BEGIN
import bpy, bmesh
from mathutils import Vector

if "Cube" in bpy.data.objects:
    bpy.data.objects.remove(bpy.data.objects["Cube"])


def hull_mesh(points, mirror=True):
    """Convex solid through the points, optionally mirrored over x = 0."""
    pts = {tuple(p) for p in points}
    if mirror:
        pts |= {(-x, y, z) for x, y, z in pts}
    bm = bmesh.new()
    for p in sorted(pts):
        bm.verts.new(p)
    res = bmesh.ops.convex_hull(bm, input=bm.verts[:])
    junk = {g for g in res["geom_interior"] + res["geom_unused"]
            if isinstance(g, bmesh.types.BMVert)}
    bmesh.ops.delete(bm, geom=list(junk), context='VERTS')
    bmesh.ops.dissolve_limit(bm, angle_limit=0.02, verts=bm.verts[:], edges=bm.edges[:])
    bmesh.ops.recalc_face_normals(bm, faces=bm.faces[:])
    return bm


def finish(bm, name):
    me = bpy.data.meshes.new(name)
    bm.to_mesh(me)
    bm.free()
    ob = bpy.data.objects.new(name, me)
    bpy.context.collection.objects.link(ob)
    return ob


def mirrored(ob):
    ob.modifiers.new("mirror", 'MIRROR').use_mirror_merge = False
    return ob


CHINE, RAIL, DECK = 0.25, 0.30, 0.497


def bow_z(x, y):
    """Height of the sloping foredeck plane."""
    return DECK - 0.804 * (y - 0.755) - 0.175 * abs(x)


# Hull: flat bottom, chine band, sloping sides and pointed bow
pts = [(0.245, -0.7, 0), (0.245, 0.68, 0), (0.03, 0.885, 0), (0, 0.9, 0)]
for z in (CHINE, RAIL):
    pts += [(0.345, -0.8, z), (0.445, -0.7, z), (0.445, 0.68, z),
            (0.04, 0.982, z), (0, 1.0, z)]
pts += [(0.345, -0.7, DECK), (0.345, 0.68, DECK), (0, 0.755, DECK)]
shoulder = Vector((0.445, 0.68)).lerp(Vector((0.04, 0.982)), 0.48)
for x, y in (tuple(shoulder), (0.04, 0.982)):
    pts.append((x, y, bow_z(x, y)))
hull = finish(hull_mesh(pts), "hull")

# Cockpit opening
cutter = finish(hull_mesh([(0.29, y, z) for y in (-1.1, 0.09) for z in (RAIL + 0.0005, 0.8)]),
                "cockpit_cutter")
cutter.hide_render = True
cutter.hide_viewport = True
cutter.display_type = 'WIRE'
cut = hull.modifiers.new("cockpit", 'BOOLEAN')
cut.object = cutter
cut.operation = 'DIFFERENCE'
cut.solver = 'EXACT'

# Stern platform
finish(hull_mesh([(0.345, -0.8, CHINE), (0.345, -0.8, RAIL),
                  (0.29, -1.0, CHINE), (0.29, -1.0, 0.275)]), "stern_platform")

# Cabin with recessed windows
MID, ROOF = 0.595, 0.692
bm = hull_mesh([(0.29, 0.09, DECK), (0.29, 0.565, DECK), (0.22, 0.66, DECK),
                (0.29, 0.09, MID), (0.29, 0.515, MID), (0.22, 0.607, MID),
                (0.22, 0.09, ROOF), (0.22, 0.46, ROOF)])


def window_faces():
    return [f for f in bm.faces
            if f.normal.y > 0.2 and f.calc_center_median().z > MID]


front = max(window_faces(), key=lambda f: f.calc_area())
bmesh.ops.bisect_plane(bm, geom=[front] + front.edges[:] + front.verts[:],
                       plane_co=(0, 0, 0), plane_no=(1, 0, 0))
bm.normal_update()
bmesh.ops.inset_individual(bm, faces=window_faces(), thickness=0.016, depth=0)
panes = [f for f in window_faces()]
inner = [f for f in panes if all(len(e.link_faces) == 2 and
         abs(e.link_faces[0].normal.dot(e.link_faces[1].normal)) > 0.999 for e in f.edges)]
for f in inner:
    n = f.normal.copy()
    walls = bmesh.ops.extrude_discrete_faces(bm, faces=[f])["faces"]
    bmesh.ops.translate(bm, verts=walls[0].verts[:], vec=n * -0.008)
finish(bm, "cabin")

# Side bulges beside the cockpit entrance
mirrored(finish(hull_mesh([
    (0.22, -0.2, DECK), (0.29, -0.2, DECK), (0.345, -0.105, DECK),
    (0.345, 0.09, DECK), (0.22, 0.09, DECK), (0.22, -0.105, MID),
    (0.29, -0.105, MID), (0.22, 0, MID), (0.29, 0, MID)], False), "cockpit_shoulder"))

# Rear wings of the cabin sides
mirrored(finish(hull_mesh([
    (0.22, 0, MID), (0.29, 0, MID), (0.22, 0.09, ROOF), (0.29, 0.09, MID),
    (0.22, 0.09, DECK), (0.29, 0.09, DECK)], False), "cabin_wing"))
END
What to work on: Look above for the line with "0), (0, 0.9, 0)]" and the line with "return [f for f in bm.faces". Retype those two lines and every line between them exactly, adding nothing.

Task answer:
pts = [(0.245, -0.7, 0), (0.245, 0.68, 0), (0.03, 0.885, 0), (0, 0.9, 0)]
for z in (CHINE, RAIL):
    pts += [(0.345, -0.8, z), (0.445, -0.7, z), (0.445, 0.68, z),
            (0.04, 0.982, z), (0, 1.0, z)]
pts += [(0.345, -0.7, DECK), (0.345, 0.68, DECK), (0, 0.755, DECK)]
shoulder = Vector((0.445, 0.68)).lerp(Vector((0.04, 0.982)), 0.48)
for x, y in (tuple(shoulder), (0.04, 0.982)):
    pts.append((x, y, bow_z(x, y)))
hull = finish(hull_mesh(pts), "hull")

# Cockpit opening
cutter = finish(hull_mesh([(0.29, y, z) for y in (-1.1, 0.09) for z in (RAIL + 0.0005, 0.8)]),
                "cockpit_cutter")
cutter.hide_render = True
cutter.hide_viewport = True
cutter.display_type = 'WIRE'
cut = hull.modifiers.new("cockpit", 'BOOLEAN')
cut.object = cutter
cut.operation = 'DIFFERENCE'
cut.solver = 'EXACT'

# Stern platform
finish(hull_mesh([(0.345, -0.8, CHINE), (0.345, -0.8, RAIL),
                  (0.29, -1.0, CHINE), (0.29, -1.0, 0.275)]), "stern_platform")

# Cabin with recessed windows
MID, ROOF = 0.595, 0.692
bm = hull_mesh([(0.29, 0.09, DECK), (0.29, 0.565, DECK), (0.22, 0.66, DECK),
                (0.29, 0.09, MID), (0.29, 0.515, MID), (0.22, 0.607, MID),
                (0.22, 0.09, ROOF), (0.22, 0.46, ROOF)])


def window_faces():
    return [f for f in bm.faces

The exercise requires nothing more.